According to a Computer Economics assessment of IT spending patterns during the previous two recessions, IT spending growth will remain flat through 2009 but will begin to recover in 2010.
The IT research and advisory firm said that its analysis of IT spending trends shows that businesses began restraining spending in late 2007, in anticipation of the downturn, and should be ready to renew IT investments by next year.
"Over the past two decades, the negative impact of recessions on IT spending has never lasted more than two years," said Frank Scavo, president of Computer Economics, in a press release. "If the pattern of recovery holds true today, we should see a modest increase in IT equipment and software investment in 2010."

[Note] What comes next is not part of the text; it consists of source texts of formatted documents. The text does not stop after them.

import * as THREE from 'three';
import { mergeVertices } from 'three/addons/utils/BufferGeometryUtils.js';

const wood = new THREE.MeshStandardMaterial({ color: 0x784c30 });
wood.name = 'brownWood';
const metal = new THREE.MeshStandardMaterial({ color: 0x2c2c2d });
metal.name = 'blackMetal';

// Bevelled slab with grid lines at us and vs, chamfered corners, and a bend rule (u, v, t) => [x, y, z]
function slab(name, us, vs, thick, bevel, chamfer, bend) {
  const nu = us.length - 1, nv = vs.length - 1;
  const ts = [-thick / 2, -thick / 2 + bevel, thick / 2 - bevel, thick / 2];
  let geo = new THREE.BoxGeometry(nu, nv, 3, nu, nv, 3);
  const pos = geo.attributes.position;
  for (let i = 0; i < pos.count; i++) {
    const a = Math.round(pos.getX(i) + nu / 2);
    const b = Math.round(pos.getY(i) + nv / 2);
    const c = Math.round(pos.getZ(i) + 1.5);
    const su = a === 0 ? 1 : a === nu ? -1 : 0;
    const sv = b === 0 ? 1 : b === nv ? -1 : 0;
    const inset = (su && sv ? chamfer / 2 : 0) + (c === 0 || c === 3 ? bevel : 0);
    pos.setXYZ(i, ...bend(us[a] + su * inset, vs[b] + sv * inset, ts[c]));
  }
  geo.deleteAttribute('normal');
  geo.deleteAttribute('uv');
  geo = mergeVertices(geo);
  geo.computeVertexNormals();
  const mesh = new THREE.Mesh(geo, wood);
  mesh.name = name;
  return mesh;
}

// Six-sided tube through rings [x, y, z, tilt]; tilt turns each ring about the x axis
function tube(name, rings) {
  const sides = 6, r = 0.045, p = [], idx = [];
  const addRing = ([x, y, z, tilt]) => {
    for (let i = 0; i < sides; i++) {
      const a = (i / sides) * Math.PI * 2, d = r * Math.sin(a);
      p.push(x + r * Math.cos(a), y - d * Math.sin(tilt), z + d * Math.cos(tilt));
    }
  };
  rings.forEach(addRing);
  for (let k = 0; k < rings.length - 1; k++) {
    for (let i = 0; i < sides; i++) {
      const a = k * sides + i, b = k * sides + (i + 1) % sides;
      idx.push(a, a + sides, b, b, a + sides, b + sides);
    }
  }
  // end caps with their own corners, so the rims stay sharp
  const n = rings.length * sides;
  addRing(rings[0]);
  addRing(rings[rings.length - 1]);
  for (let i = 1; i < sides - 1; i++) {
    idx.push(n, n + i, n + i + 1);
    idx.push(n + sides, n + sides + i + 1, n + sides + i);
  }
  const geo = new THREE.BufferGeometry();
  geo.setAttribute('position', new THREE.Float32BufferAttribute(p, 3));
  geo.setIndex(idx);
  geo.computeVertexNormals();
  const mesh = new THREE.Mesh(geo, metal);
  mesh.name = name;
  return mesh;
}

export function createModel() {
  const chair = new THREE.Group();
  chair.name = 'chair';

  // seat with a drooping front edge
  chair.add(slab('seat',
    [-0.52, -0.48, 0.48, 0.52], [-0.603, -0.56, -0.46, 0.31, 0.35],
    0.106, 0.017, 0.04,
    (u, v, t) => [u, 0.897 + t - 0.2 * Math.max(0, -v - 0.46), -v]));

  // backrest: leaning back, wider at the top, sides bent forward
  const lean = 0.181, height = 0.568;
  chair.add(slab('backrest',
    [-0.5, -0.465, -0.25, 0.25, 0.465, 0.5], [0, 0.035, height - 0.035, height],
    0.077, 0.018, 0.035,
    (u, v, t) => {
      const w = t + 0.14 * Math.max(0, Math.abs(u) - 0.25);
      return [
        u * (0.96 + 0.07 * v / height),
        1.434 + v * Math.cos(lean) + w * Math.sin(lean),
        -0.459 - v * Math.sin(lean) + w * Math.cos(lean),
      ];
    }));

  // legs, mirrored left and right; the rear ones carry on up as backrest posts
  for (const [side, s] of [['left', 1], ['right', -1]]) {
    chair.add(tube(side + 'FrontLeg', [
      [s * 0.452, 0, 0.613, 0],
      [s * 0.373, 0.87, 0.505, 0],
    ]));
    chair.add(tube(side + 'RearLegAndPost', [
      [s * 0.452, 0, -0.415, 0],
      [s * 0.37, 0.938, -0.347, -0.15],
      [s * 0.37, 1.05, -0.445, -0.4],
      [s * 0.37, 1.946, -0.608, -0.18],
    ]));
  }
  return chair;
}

Scavo also said that in root causes the current recession bears remarkable similarities to the 1990 recession, which, as today, was led by the financial sector. However, a return to double digit growth in IT spending as occurred after the 1990 recession is highly unlikely, as growth then was fueled by Y2K and the Internet boom.
Among the report's other findings and forecasts:

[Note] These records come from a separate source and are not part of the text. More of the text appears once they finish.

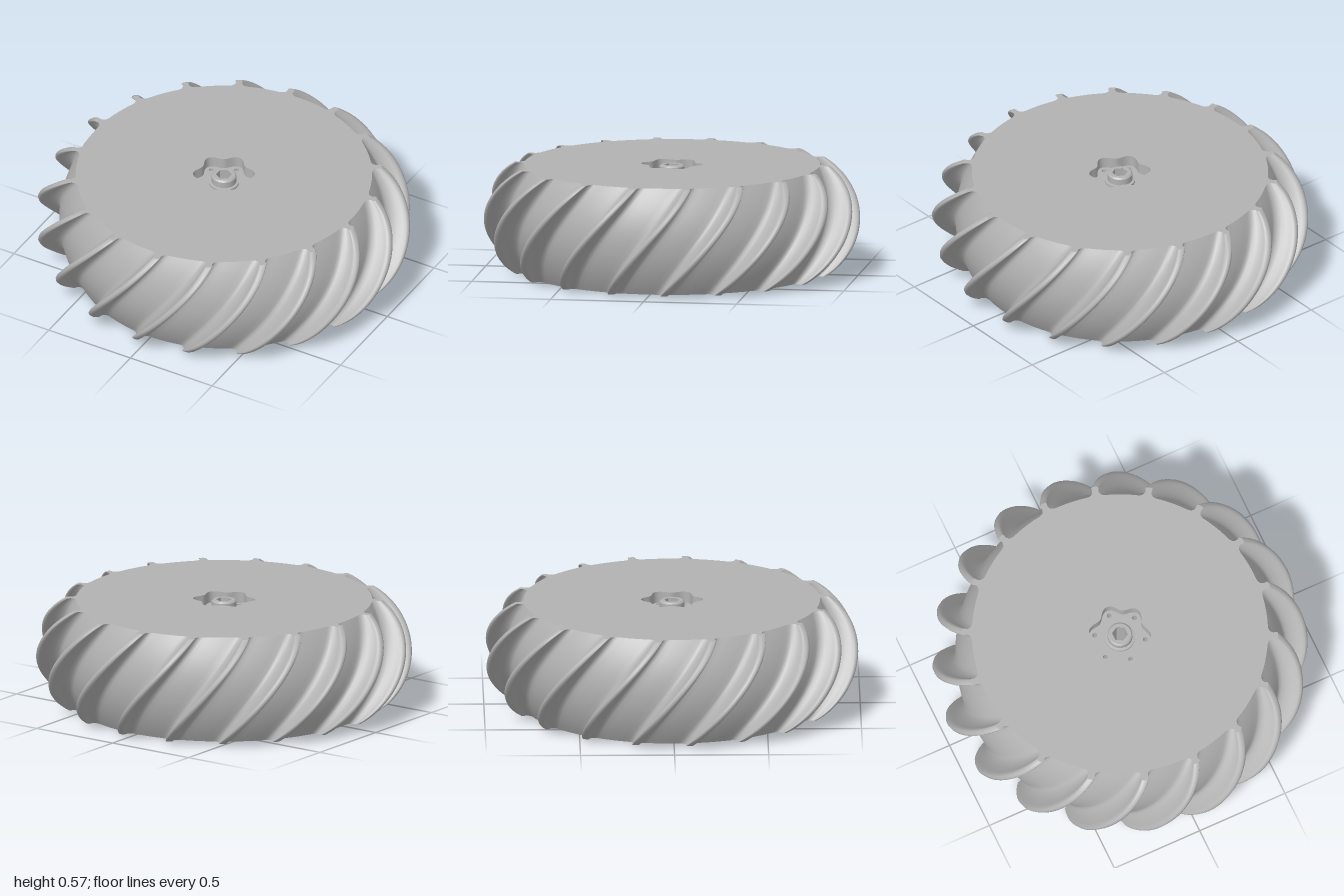
import * as THREE from 'three';

const RIBS = 18, Y0 = 0.003, Y1 = 0.575, ROWS = 32, DEPTH = 0.06;
const TWIST = THREE.MathUtils.degToRad(28.5);

// Skin through closed rings stacked upwards; inward flips the facing.
function loft(rings, inward = false) {
  const n = rings[0].length, pos = [], idx = [];
  rings.forEach(r => r.forEach(p => pos.push(p.x, p.y, p.z)));
  for (let j = 0; j < rings.length - 1; j++) {
    for (let i = 0; i < n; i++) {
      const a = j * n + i, b = j * n + (i + 1) % n, c = b + n, d = a + n;
      if (inward) idx.push(a, c, b, a, d, c);
      else idx.push(a, b, c, a, c, d);
    }
  }
  const g = new THREE.BufferGeometry();
  g.setAttribute('position', new THREE.Float32BufferAttribute(pos, 3));
  g.setIndex(idx);
  g.computeVertexNormals();
  return g;
}

// Point from the angle (0 at the front, rising towards +x), radius and height.
const polar = (a, r, y) => new THREE.Vector3(r * Math.sin(a), y, r * Math.cos(a));

// Closed ring whose radius follows a rule; cx and cz shift its centre.
function ring(n, radius, y, cx = 0, cz = 0) {
  return Array.from({ length: n }, (_, i) => {
    const a = i / n * Math.PI * 2;
    const p = polar(a, typeof radius === 'number' ? radius : radius(a), y);
    p.x += cx;
    p.z += cz;
    return p;
  });
}

// Flat face bounded by rings, looking up or down.
function face(outline, holes, y, up) {
  const flat = r => r.map(p => new THREE.Vector2(p.x, up ? -p.z : p.z));
  const s = new THREE.Shape(flat(outline));
  holes.forEach(h => s.holes.push(new THREE.Path(flat(h))));
  const g = new THREE.ShapeGeometry(s);
  g.rotateX(up ? -Math.PI / 2 : Math.PI / 2);
  g.translate(0, y, 0);
  return g;
}

// One tread period: sideways offset and share of the rib height.
const half = [[0.062, 0], [0.045, 0.03], [0.032, 0.12], [0.023, 0.28], [0.018, 0.5],
  [0.02, 0.72], [0.021, 0.86], [0.015, 0.96]];
const profile = [
  ...half.map(([t, h]) => [-t, h]), [0, 1],
  ...half.slice().reverse(),
  [0.095, 0], [0.125, 0], [0.157, 0], [0.189, 0], [0.219, 0],
];

// Cross-section of the ribbed tyre at share v of its height.
function treadRing(v) {
  const s = 2 * v - 1, y = Y0 + (Y1 - Y0) * v;
  const R = 0.337;
  const tip = 1 - R + Math.sqrt(R * R - (0.286 * s) ** 2);
  const base = 0.875 - 0.088 * s * s;
  const pts = [];
  for (let k = 0; k < RIBS; k++) {
    const mid = (k + 0.5) / RIBS * Math.PI * 2 + TWIST * s / 2;
    profile.forEach(([t, h]) => pts.push(polar(mid + t / 0.9, base + h * (tip - base), y)));
  }
  return pts;
}

export function createModel() {
  const model = new THREE.Group();
  model.name = 'ribbedWheel';
  const grey = new THREE.MeshStandardMaterial({ color: 0xb2b2b2 });
  grey.name = 'plain grey';
  const add = (name, geometry, parent = model) => {
    const m = new THREE.Mesh(geometry, grey);
    m.name = name;
    parent.add(m);
    return m;
  };

  // Tyre with slanted ribs
  const rings = Array.from({ length: ROWS + 1 }, (_, j) => treadRing(j / ROWS));
  add('ribbedTread', loft(rings));

  // Hub openings
  const pocket = y => ring(96, a => 0.1475 + 0.0175 * Math.cos(6 * a), y);
  const boreAt = (k, y) => {
    const a = k * Math.PI / 3;
    return ring(16, 0.013, y, 0.135 * Math.sin(a), 0.135 * Math.cos(a));
  };
  const low = Y0 + DEPTH, high = Y1 - DEPTH;

  for (const up of [true, false]) {
    const side = new THREE.Group();
    side.name = up ? 'topSide' : 'bottomSide';
    model.add(side);
    const edge = up ? Y1 : Y0, floor = up ? high : low;

    // Side disc and its star-shaped recess
    add('sideDisc', face(rings[up ? ROWS : 0], [pocket(edge)], edge, up), side);
    add('recessWall', loft([pocket(Math.min(edge, floor)), pocket(Math.max(edge, floor))], true), side);
    const bores = Array.from({ length: 6 }, (_, k) => boreAt(k, floor));
    add('recessFloor', face(pocket(floor), [ring(48, 0.08, floor), ...bores], floor, up), side);

    // Stepped hub boss
    const lip = up ? Y1 - 0.003 : 0, dir = up ? 1 : -1;
    const steps = [[0.08, floor], [0.08, floor + dir * 0.012], [0.066, floor + dir * 0.014],
      [0.066, lip - dir * 0.008], [0.058, lip]];
    for (let i = 0; i < steps.length - 1; i++) {
      const pair = [steps[i], steps[i + 1]];
      if (!up) pair.reverse();
      add('hubBoss', loft(pair.map(([r, y]) => ring(48, r, y))), side);
    }
    add('hubEnd', face(ring(48, 0.058, lip), [ring(6, 0.042, lip)], lip, up), side);
  }

  // Through holes: hexagonal axle bore and six screw bores
  const hex = loft([ring(6, 0.042, 0), ring(6, 0.042, Y1 - 0.003)], true).toNonIndexed();
  hex.computeVertexNormals();
  add('axleBore', hex);
  for (let k = 0; k < 6; k++) add('screwBore', loft([boreAt(k, low), boreAt(k, high)], true));

  return model;
}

IT equipment and software investment: Assuming the pattern of recovery after the 2001 recession holds true today, expect a return to growth in the range of 5% to 10% in 2010.
Forecast for IT capital budgets: By 2010, many IT buyers will have delayed normal equipment refresh cycles and major new initiatives for two years. Computer Economics expects median annual growth in IT capital budgets in 2010 to rebound to between 4% and 5%; roughly at the level of growth seen in 2006 and 2007. A rebound in capital spending will be further aided by low interest rates and availability of credit to financially sound organizations.
Forecast for IT operational budgets: The current recession is more like that of 1990 than 2001 in that IT organizations have cut operational budgets quickly in response to declining economic conditions. Assuming the pattern after the 1990 and 2001 recessions holds, Computer Economics expects between 60% and 65% of IT organizations will increase IT budgets in 2010. Based on the pattern shown after the 2001 recession, median IT operational budgets should grow 2% to 3% in 2010.
Forecast for IT spending as percentage of revenue: IT executives have been restraining IT spending for the past two years. This reflects the atmosphere of cost containment that has prevailed in many IT shops during this decade. If the pattern of recovery after the 2001 recession repeats itself, Computer Economics anticipates median IT operational spending to reach 1.8% in 2010 and possibly 2.0% in 2011.
The executive summary of the study, IT Spending in Recessions: 2009-2010 Forecast, is available at http://www.computereconomics.com.